Slat walls are all the rage right now, and our basement upgrade was a perfect opportunity for me to give it a try. We love the Mid-Century Modern style. Because we're making a conscious effort to brighten up a small basement room, we wanted a light color. We also wanted to get this done as cheaply as possible. We decided to use 2x4s. That decision resulted in A LOT of labor, but we are thrilled with how it looks and so happy about the money we saved.
We used roughly 18 standard doug fir 2x4s for this project. First, make a cut down each edge that is about the width of a table saw blade (1/8") just to get rid of the rounded edges. Next, I ran them through the planer 2 or 3 times on each side. This part probably isn't necessary, but I wanted to clean them up so they didn't need as much sanding. Then, rip the board into thirds. This will give you three long slats that are about 1" thick each.
Next, cut the slats to length. Our feature wall was bisected by a floating mantle/shelf, and we had to work around a heat vent and TV mount, so we had a few different lengths to cut.

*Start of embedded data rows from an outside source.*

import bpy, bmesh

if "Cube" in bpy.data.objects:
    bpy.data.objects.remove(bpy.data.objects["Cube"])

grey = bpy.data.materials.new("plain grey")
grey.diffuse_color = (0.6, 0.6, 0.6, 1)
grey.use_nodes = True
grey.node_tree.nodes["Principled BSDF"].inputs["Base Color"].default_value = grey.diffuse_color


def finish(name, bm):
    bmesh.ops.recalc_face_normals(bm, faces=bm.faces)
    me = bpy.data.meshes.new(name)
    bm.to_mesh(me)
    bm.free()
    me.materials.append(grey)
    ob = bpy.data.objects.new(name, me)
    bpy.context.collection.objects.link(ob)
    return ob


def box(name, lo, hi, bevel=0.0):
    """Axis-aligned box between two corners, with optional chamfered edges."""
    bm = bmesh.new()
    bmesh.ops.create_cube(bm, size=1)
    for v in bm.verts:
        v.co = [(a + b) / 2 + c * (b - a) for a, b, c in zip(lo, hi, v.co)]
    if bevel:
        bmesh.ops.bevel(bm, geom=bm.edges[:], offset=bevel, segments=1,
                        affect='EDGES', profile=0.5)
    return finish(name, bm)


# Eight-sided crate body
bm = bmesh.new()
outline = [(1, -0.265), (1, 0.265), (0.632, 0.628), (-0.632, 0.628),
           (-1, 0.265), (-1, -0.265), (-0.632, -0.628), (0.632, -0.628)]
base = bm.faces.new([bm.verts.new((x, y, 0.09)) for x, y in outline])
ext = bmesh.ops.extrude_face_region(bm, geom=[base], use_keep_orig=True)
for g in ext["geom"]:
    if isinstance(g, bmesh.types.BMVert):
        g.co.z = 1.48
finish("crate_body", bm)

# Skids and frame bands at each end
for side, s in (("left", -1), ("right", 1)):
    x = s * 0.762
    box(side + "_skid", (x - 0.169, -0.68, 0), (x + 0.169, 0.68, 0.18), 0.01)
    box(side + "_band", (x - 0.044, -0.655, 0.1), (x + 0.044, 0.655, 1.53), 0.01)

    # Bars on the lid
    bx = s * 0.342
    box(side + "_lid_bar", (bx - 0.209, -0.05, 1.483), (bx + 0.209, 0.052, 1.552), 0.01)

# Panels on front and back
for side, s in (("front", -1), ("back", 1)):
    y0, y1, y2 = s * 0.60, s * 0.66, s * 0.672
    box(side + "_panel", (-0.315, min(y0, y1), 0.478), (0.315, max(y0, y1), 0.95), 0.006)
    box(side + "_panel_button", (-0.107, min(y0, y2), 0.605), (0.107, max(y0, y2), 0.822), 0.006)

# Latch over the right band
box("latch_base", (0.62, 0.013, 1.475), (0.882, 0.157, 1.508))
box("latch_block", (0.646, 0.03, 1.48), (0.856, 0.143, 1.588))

Make sure to sand each slat on three sides - the front and two sides. Don't bother sanding the back side.
Apply finish to each of the three sanded sides. I used a simple Danish Oil because we anted to preserve that light, natural wood color. If you wanted to go with a color, now would be the time to paint since you won't be able to get between the slats once they are mounted.
I attached each slat by putting glue on the back side and then putting a brad nail towards the top and bottom of each slat.
I used pencils as spacers between the slats. You could go with less space (and use a paint-mixing stick) or more space and use a wider spacer. But, for the look we wanted, short golf pencils were perfect.
Here is the finished product
We love the look of the slat wall. You certainly wouldn't want to overdue it, but for a basement we are not fully finishing it was a perfect choice. For all the work it took to cut, sand, oil and mount each slat - it was still so much better than mudding and sanding drywall. But, maybe that's just a me thing.
I even ended up adding some LED strip lights behind the TV to brighten up the wall and add more light. They aren't for everyone, but they're fun for certain occasions.
Follow me on Instagram at @woodyworking for more woodworking DIY or home improvement projects. Happy building!